**Your task**:
Make a verbatim copy of the records; pictures stay out.

**Dataset entries**:
[Start of Attachment]
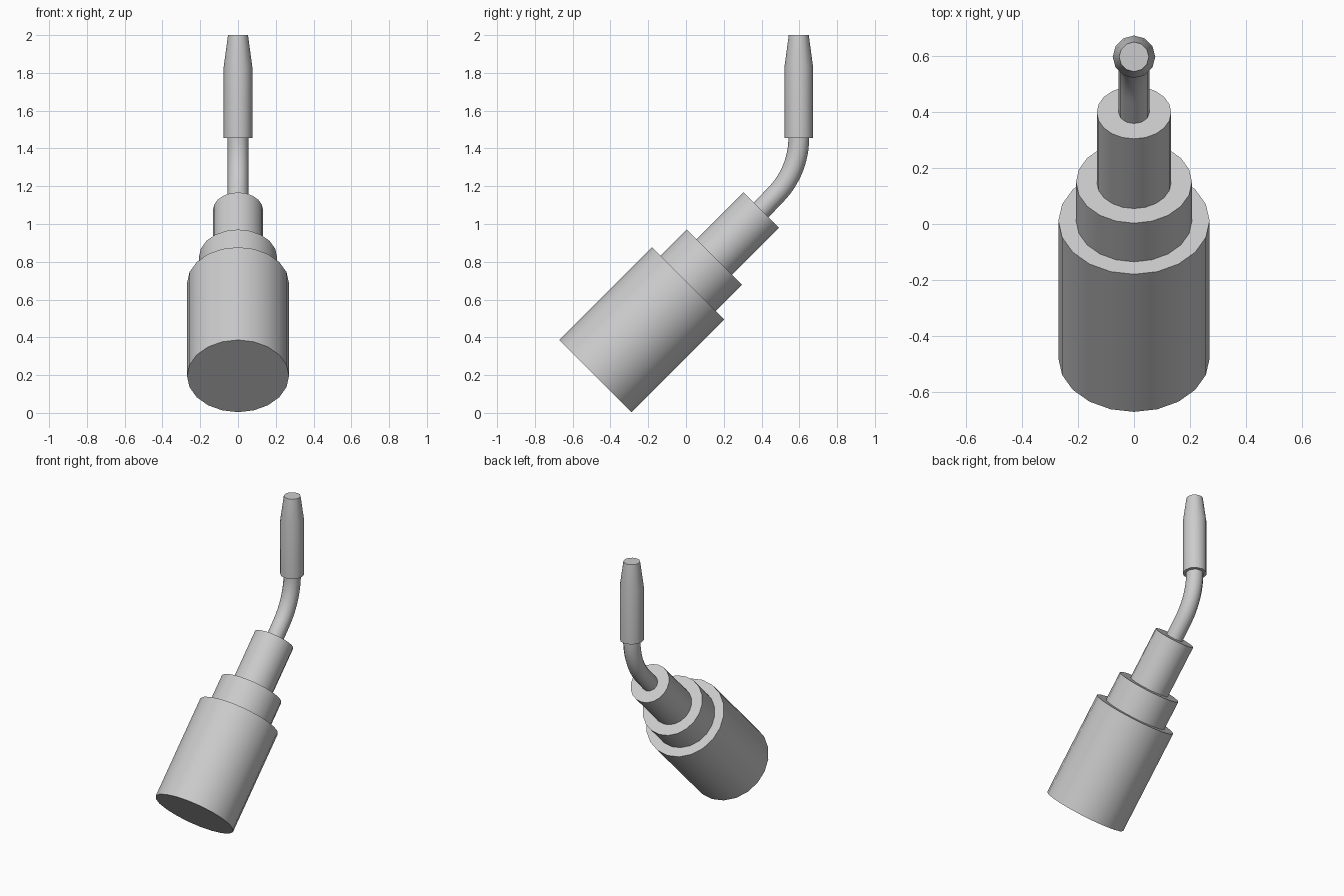
import bpy
import math
from mathutils import Vector, Matrix

cube = bpy.data.objects.get("Cube")
if cube:
    bpy.data.objects.remove(cube, do_unlink=True)

grey = bpy.data.materials.new("plain_grey")
grey.use_nodes = True
colour = (0.6, 0.6, 0.6, 1)
grey.diffuse_color = colour
grey.node_tree.nodes["Principled BSDF"].inputs["Base Color"].default_value = colour


def finish(obj, name):
    obj.name = name
    obj.data.materials.append(grey)
    bpy.ops.object.shade_smooth_by_angle(angle=math.radians(35))


def frustum(name, start, end, r1, r2, sides):
    """Closed cylinder or cone between two points, with a corner on the x axis."""
    axis = end - start
    side = Vector((1, 0, 0))
    up = axis.normalized()
    turn = Matrix((side, up.cross(side), up)).transposed()
    bpy.ops.mesh.primitive_cone_add(vertices=sides, radius1=r1, radius2=r2,
                                    depth=axis.length, location=(start + end) / 2,
                                    rotation=turn.to_euler())
    finish(bpy.context.object, name)


# Stepped handle, leaning back at 45 degrees
base = Vector((0, -0.48, 0.195))
lean = Vector((0, 1, 1)).normalized()
bottom = 0
for name, top, radius in (("handle_body", 0.695, 0.27),
                          ("handle_collar", 0.89, 0.207),
                          ("handle_neck", 1.242, 0.133)):
    frustum(name, base + lean * bottom, base + lean * top, radius, radius, 20)
    bottom = top

# Bent tube: short straight run, then an arc up to vertical
tip_y, tip_z, bend = 0.597, 1.455, 0.43
path = [base + lean * 1.2]
for i in range(13):
    a = math.radians(45) * (1 - i / 12)
    path.append(Vector((0, tip_y - bend * (1 - math.cos(a)), tip_z - bend * math.sin(a))))
path.append(Vector((0, tip_y, tip_z + 0.02)))
curve = bpy.data.curves.new("bent_tube", "CURVE")
curve.dimensions = "3D"
curve.bevel_depth = 0.055
curve.bevel_resolution = 4
curve.use_fill_caps = True
spline = curve.splines.new("POLY")
spline.points.add(len(path) - 1)
for point, co in zip(spline.points, path):
    point.co = (*co, 1)
tube = bpy.data.objects.new("bent_tube", curve)
bpy.context.collection.objects.link(tube)
bpy.ops.object.select_all(action="DESELECT")
tube.select_set(True)
bpy.context.view_layer.objects.active = tube
bpy.ops.object.convert(target="MESH")
finish(bpy.context.object, "bent_tube")

# Nozzle: straight sleeve with a tapered end, as one turned shape
profile = ((0.076, tip_z), (0.076, 1.83), (0.053, 2.0))
sides = 12
verts = [(r * math.cos(math.tau * k / sides), tip_y + r * math.sin(math.tau * k / sides), z)
         for r, z in profile for k in range(sides)]
faces = [(s * sides + k, s * sides + (k + 1) % sides,
          (s + 1) * sides + (k + 1) % sides, (s + 1) * sides + k)
         for s in range(2) for k in range(sides)]
faces += [tuple(reversed(range(sides))), tuple(range(2 * sides, 3 * sides))]
mesh = bpy.data.meshes.new("nozzle")
mesh.from_pydata(verts, [], faces)
nozzle = bpy.data.objects.new("nozzle", mesh)
bpy.context.collection.objects.link(nozzle)
bpy.ops.object.select_all(action="DESELECT")
nozzle.select_set(True)
bpy.context.view_layer.objects.active = nozzle
finish(nozzle, "nozzle")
[End of Attachment]
**Output for this task**:
import bpy
import math
from mathutils import Vector, Matrix

cube = bpy.data.objects.get("Cube")
if cube:
    bpy.data.objects.remove(cube, do_unlink=True)

grey = bpy.data.materials.new("plain_grey")
grey.use_nodes = True
colour = (0.6, 0.6, 0.6, 1)
grey.diffuse_color = colour
grey.node_tree.nodes["Principled BSDF"].inputs["Base Color"].default_value = colour


def finish(obj, name):
    obj.name = name
    obj.data.materials.append(grey)
    bpy.ops.object.shade_smooth_by_angle(angle=math.radians(35))


def frustum(name, start, end, r1, r2, sides):
    """Closed cylinder or cone between two points, with a corner on the x axis."""
    axis = end - start
    side = Vector((1, 0, 0))
    up = axis.normalized()
    turn = Matrix((side, up.cross(side), up)).transposed()
    bpy.ops.mesh.primitive_cone_add(vertices=sides, radius1=r1, radius2=r2,
                                    depth=axis.length, location=(start + end) / 2,
                                    rotation=turn.to_euler())
    finish(bpy.context.object, name)


# Stepped handle, leaning back at 45 degrees
base = Vector((0, -0.48, 0.195))
lean = Vector((0, 1, 1)).normalized()
bottom = 0
for name, top, radius in (("handle_body", 0.695, 0.27),
                          ("handle_collar", 0.89, 0.207),
                          ("handle_neck", 1.242, 0.133)):
    frustum(name, base + lean * bottom, base + lean * top, radius, radius, 20)
    bottom = top

# Bent tube: short straight run, then an arc up to vertical
tip_y, tip_z, bend = 0.597, 1.455, 0.43
path = [base + lean * 1.2]
for i in range(13):
    a = math.radians(45) * (1 - i / 12)
    path.append(Vector((0, tip_y - bend * (1 - math.cos(a)), tip_z - bend * math.sin(a))))
path.append(Vector((0, tip_y, tip_z + 0.02)))
curve = bpy.data.curves.new("bent_tube", "CURVE")
curve.dimensions = "3D"
curve.bevel_depth = 0.055
curve.bevel_resolution = 4
curve.use_fill_caps = True
spline = curve.splines.new("POLY")
spline.points.add(len(path) - 1)
for point, co in zip(spline.points, path):
    point.co = (*co, 1)
tube = bpy.data.objects.new("bent_tube", curve)
bpy.context.collection.objects.link(tube)
bpy.ops.object.select_all(action="DESELECT")
tube.select_set(True)
bpy.context.view_layer.objects.active = tube
bpy.ops.object.convert(target="MESH")
finish(bpy.context.object, "bent_tube")

# Nozzle: straight sleeve with a tapered end, as one turned shape
profile = ((0.076, tip_z), (0.076, 1.83), (0.053, 2.0))
sides = 12
verts = [(r * math.cos(math.tau * k / sides), tip_y + r * math.sin(math.tau * k / sides), z)
         for r, z in profile for k in range(sides)]
faces = [(s * sides + k, s * sides + (k + 1) % sides,
          (s + 1) * sides + (k + 1) % sides, (s + 1) * sides + k)
         for s in range(2) for k in range(sides)]
faces += [tuple(reversed(range(sides))), tuple(range(2 * sides, 3 * sides))]
mesh = bpy.data.meshes.new("nozzle")
mesh.from_pydata(verts, [], faces)
nozzle = bpy.data.objects.new("nozzle", mesh)
bpy.context.collection.objects.link(nozzle)
bpy.ops.object.select_all(action="DESELECT")
nozzle.select_set(True)
bpy.context.view_layer.objects.active = nozzle
finish(nozzle, "nozzle")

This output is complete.